What Happened: Combing your hair moved electrons from your hair to the comb. The comb had a negative static charge. The neutral cereal was attracted to it. When they touched, electrons slowly moved from the comb to the cereal. Now both objects had the same negative charge, and the cereal was repelled.

PROJECT 2 - Bending water

What you need:

a hard rubber or plastic comb, or a balloon

a sink and water faucet.

What to do:

  1. Turn on the faucet so that the water runs out in a small, steady stream, about 1/8 inch thick.
  2. Charge the comb by running it through long, dry hair several times or rub it vigorously on a sweater.
  3. Slowly bring the comb near the water and watch the water "bend."
  4. This project can also be done using a balloon instead of the comb.

What happened: The neutral water was attracted to the charged comb, and moved towards it.

PROJECT 3 - Light a light bulb with a balloon

You Need:

hard rubber comb or balloon

a dark room

fluorescent light bulb (not an incandescent bulb)

SAFETY NOTE: DO NOT USE ELECTRICITY FROM A WALL OUTLET FOR THIS EXPERIMENT. Handle the glass light bulb with care to avoid breakage. The bulb can be wrapped in sticky, transparent tape to reduce the chance of injury if it does break.

What to do:

  1. Take the light bulb and comb into the dark room.
  2. Charge the comb on your hair or sweater. Make sure to build up a lot of charge for this experiment.
  3. Touch the charged part of the comb to the light bulb and watch very carefully. You should be able to see small sparks. Experiment with touching different parts of the bulb.
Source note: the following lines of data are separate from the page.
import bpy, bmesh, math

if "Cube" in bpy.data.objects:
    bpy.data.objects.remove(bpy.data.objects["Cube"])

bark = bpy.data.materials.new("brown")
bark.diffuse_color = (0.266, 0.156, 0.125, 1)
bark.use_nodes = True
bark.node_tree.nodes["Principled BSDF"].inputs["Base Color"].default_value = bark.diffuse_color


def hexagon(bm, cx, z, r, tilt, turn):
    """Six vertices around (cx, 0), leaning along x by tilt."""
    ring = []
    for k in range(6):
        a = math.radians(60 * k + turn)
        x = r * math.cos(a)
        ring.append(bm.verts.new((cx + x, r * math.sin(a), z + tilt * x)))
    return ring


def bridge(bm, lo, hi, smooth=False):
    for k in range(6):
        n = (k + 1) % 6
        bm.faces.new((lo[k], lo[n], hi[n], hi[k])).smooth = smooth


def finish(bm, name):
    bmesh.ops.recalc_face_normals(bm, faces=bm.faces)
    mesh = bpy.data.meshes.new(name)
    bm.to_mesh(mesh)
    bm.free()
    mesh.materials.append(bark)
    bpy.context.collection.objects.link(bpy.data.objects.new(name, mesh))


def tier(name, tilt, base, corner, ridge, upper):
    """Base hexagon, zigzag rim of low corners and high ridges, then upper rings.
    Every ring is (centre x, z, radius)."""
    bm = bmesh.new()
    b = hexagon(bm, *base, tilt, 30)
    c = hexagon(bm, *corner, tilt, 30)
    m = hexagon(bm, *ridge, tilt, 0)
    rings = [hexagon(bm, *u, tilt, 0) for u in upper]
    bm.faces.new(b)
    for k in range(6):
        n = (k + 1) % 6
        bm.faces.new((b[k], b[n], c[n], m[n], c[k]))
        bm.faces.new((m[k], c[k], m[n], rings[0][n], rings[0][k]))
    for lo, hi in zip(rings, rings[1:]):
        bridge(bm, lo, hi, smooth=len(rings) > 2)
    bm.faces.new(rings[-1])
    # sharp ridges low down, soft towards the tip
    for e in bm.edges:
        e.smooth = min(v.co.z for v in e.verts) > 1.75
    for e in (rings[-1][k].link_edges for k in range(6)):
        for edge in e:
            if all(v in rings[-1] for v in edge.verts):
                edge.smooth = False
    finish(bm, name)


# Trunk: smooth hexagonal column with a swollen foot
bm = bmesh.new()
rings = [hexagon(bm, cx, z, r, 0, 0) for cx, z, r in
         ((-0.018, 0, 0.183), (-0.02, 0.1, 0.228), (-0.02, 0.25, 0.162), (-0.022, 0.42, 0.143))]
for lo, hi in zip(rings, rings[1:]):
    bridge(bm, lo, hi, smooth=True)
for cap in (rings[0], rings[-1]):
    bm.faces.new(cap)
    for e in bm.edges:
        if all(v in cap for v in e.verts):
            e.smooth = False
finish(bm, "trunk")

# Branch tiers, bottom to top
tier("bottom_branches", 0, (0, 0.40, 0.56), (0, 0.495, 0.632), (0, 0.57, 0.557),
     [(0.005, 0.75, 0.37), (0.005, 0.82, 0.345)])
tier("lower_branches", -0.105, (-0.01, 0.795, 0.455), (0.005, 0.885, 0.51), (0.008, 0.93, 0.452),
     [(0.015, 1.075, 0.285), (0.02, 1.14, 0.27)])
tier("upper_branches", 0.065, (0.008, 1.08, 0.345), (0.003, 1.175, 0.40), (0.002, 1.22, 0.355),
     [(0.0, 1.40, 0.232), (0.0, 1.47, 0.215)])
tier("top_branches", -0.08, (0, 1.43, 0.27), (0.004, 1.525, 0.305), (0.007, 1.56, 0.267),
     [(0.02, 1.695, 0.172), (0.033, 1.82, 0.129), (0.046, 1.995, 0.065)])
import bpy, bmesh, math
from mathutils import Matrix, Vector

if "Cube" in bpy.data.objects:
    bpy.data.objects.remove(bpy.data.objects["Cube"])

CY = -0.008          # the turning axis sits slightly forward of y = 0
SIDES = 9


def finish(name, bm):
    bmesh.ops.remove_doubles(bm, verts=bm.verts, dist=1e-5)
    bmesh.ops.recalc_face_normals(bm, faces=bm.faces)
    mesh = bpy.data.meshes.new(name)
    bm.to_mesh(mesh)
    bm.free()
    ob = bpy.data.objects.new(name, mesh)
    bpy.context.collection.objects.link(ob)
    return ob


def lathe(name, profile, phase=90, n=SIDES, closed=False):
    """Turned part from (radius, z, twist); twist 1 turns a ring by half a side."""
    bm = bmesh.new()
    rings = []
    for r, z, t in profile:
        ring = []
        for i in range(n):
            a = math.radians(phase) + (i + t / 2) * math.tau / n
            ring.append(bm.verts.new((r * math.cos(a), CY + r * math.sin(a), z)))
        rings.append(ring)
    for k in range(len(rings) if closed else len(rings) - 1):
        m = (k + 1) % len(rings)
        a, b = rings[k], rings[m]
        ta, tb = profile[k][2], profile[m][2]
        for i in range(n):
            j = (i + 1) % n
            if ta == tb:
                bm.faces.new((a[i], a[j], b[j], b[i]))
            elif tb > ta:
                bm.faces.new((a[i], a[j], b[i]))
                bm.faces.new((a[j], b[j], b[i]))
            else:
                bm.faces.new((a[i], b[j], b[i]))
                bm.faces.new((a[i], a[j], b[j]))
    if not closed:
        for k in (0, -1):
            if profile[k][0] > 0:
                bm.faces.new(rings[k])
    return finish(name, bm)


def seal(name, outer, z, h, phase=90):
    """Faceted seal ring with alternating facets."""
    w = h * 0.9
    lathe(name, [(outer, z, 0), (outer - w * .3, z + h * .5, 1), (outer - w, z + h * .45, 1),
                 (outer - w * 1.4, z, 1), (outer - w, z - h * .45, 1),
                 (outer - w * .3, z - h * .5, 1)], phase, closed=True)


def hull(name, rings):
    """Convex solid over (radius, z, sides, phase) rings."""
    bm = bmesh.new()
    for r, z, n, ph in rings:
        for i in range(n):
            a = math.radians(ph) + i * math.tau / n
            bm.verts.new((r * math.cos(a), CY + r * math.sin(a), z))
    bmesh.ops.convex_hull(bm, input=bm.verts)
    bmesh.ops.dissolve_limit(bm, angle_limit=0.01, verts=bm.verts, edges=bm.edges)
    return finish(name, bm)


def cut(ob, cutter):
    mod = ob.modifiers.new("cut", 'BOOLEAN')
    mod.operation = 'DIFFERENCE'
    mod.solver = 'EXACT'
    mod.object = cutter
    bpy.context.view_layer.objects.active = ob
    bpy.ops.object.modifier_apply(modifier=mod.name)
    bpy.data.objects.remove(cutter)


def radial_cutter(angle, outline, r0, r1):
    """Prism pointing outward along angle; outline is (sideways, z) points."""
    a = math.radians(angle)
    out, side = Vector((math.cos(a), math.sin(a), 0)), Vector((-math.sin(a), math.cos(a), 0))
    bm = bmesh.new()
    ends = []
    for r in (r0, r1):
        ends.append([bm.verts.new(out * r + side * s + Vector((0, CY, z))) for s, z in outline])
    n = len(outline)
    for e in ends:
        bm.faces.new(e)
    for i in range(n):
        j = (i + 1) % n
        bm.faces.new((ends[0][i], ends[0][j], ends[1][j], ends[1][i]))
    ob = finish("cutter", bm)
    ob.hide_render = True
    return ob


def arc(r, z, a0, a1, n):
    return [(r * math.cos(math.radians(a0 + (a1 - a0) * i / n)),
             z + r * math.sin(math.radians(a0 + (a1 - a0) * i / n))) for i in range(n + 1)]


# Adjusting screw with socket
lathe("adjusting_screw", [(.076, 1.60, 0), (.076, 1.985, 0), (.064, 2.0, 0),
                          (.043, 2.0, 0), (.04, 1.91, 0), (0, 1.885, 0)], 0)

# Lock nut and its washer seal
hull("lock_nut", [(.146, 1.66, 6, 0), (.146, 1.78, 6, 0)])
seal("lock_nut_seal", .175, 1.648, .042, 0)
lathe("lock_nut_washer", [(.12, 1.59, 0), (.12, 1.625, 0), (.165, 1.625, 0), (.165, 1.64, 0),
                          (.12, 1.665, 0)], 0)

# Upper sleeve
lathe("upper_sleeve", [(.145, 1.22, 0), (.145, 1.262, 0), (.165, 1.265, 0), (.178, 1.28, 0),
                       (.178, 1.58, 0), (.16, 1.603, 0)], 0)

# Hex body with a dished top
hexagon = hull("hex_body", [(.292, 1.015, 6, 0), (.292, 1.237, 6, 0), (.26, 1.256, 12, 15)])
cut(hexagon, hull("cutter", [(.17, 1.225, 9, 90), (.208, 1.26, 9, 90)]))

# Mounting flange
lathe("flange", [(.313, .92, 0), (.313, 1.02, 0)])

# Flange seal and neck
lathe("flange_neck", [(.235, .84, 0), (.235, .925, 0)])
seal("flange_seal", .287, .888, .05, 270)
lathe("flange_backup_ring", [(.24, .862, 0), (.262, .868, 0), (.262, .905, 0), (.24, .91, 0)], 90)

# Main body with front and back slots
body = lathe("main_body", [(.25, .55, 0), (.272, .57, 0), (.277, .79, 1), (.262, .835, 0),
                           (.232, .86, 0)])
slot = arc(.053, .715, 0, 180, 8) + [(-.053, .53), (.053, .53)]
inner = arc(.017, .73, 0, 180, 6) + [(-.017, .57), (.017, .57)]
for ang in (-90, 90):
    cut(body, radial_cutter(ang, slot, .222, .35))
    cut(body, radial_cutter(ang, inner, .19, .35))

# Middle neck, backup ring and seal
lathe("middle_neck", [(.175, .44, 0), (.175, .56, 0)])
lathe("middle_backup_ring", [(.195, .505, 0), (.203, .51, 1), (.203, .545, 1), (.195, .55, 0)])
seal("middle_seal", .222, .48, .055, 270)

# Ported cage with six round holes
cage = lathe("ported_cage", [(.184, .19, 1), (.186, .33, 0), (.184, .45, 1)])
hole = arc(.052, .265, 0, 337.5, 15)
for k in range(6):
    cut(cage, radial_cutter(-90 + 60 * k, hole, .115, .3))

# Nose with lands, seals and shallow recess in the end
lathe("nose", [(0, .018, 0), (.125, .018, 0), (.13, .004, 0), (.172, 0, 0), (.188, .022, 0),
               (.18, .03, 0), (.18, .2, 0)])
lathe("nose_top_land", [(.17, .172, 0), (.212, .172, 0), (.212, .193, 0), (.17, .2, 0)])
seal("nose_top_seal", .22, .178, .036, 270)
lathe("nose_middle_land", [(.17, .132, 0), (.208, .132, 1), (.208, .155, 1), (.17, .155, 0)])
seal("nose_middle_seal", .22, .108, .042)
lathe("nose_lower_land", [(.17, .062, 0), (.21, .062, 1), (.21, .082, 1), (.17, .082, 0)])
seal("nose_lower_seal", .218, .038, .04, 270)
What happened: When the charged comb touched the bulb, electrons moved from it to the bulb, causing the small sparks of light inside. In normal operation, the electrons to light the bulb come from the electrical power lines through a wire in the end of the tube. (Fluorescent and incandescent light bulbs will be discussed in a future issue.)

PROJECT 4 - Static in the Summer

What you need:

a balloon, and a watch or clock

What you do:

  1. Rub the balloon on your hair or sweater. Stick it to a wall and time how long it stays before falling down.
  2. Repeat step (1) in the bathroom, just after someone has taken a hot, steamy shower.

What happened: In the bathroom, water in the air and on the walls helped move electrons away from the balloon more quickly. In the summer, the air is more humid, and static electricity does not build up as much as during the winter, when the air is very dry.